Return, unaltered, every line from the beginning of the material below up to and including the one with "0.027, 0.042, 0.052)".

--- Records provided ---

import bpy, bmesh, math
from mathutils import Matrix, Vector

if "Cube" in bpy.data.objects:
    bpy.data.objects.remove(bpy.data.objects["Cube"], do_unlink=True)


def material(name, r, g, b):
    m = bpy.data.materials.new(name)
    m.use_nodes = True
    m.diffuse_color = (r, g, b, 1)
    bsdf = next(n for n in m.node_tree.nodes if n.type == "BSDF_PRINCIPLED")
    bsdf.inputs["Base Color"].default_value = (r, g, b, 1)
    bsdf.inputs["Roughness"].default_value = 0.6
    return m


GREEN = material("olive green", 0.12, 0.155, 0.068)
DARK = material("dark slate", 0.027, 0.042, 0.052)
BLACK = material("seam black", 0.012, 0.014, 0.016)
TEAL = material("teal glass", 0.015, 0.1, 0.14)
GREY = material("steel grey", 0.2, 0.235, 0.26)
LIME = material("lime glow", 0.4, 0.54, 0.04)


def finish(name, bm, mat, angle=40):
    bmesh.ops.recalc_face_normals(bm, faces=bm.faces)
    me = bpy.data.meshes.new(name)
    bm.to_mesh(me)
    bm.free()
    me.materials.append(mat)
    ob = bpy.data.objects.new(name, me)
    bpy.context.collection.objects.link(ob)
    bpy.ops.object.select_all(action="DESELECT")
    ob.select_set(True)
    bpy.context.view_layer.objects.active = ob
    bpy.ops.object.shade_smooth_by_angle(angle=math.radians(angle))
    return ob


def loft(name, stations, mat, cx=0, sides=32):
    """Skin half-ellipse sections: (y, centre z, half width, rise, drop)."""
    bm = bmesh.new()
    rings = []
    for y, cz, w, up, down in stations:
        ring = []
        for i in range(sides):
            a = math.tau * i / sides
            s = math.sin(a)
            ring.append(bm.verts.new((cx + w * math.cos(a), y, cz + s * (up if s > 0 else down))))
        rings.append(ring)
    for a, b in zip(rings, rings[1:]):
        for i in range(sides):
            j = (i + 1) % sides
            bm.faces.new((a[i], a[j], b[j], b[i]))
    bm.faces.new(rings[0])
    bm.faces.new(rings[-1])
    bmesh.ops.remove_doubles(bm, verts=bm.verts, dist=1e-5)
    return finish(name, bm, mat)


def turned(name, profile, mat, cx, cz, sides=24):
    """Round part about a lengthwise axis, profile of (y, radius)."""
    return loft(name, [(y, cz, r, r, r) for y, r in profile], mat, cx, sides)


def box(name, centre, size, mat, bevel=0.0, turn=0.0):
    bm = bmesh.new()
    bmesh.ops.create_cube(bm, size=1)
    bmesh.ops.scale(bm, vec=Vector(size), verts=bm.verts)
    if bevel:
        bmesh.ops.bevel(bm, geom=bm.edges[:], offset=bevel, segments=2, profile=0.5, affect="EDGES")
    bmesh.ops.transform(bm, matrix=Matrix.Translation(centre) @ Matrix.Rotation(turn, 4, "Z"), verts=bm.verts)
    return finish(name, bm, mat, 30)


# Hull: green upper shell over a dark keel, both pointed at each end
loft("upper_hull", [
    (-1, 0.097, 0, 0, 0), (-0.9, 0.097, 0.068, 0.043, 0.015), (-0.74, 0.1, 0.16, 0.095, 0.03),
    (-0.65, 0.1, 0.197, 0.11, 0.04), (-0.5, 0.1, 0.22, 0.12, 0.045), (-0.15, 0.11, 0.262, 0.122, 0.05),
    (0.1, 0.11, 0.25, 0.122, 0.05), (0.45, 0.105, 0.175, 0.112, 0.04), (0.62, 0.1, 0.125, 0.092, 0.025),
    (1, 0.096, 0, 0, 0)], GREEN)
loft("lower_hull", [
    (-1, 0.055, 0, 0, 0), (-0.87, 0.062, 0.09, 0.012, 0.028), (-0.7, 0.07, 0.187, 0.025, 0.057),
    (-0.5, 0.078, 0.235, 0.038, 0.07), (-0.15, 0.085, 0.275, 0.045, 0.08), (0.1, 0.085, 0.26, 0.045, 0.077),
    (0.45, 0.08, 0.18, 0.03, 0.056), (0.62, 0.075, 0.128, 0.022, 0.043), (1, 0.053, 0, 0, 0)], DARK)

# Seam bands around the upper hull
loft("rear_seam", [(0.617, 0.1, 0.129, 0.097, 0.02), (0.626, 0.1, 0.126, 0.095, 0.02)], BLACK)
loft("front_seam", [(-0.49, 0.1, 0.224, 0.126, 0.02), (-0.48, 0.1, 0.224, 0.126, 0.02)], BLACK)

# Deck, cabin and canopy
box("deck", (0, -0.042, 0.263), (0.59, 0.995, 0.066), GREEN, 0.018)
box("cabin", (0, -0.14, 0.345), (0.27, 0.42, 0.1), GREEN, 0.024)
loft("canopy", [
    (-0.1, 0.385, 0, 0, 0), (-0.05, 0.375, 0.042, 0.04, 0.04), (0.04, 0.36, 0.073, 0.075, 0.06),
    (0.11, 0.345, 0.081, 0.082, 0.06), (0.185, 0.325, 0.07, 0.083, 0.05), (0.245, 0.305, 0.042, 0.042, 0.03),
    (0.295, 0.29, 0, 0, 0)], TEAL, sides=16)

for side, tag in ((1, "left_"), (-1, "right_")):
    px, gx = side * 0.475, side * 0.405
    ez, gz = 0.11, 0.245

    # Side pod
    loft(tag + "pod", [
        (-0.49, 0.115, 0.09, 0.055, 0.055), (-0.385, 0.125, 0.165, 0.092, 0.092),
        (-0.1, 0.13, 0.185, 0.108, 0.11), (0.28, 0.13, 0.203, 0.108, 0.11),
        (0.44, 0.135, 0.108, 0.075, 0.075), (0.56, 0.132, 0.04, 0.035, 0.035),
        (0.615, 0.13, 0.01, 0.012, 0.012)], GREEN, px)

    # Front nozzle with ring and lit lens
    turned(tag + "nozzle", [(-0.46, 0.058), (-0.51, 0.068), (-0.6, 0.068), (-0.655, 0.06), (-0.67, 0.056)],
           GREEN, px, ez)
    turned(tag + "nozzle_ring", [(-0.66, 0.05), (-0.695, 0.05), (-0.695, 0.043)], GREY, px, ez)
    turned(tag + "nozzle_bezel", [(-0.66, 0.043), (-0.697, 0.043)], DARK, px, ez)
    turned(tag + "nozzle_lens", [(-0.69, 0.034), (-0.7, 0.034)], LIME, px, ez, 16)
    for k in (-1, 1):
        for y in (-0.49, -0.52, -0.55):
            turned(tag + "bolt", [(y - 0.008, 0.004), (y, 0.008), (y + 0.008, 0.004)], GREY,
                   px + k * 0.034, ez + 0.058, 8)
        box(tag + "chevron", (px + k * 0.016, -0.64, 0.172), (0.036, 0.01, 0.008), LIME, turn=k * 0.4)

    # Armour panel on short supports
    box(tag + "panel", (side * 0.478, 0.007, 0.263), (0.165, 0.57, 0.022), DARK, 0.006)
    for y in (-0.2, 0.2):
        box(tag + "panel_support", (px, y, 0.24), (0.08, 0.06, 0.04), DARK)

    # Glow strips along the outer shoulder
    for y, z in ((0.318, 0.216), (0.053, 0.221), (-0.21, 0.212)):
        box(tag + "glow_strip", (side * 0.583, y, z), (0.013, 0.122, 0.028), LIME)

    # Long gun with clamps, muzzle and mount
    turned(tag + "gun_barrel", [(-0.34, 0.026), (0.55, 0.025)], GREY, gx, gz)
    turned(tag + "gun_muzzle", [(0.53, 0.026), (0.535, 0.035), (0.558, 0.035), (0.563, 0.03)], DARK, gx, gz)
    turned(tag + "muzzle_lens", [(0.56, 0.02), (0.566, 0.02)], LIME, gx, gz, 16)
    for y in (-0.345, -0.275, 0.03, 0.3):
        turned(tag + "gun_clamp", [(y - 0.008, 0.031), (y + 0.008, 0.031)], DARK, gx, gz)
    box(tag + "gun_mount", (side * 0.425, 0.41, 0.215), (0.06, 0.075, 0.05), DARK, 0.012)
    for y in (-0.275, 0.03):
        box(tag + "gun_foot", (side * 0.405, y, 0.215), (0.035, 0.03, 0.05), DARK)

---

→ **Expected answer**
import bpy, bmesh, math
from mathutils import Matrix, Vector

if "Cube" in bpy.data.objects:
    bpy.data.objects.remove(bpy.data.objects["Cube"], do_unlink=True)


def material(name, r, g, b):
    m = bpy.data.materials.new(name)
    m.use_nodes = True
    m.diffuse_color = (r, g, b, 1)
    bsdf = next(n for n in m.node_tree.nodes if n.type == "BSDF_PRINCIPLED")
    bsdf.inputs["Base Color"].default_value = (r, g, b, 1)
    bsdf.inputs["Roughness"].default_value = 0.6
    return m


GREEN = material("olive green", 0.12, 0.155, 0.068)
DARK = material("dark slate", 0.027, 0.042, 0.052)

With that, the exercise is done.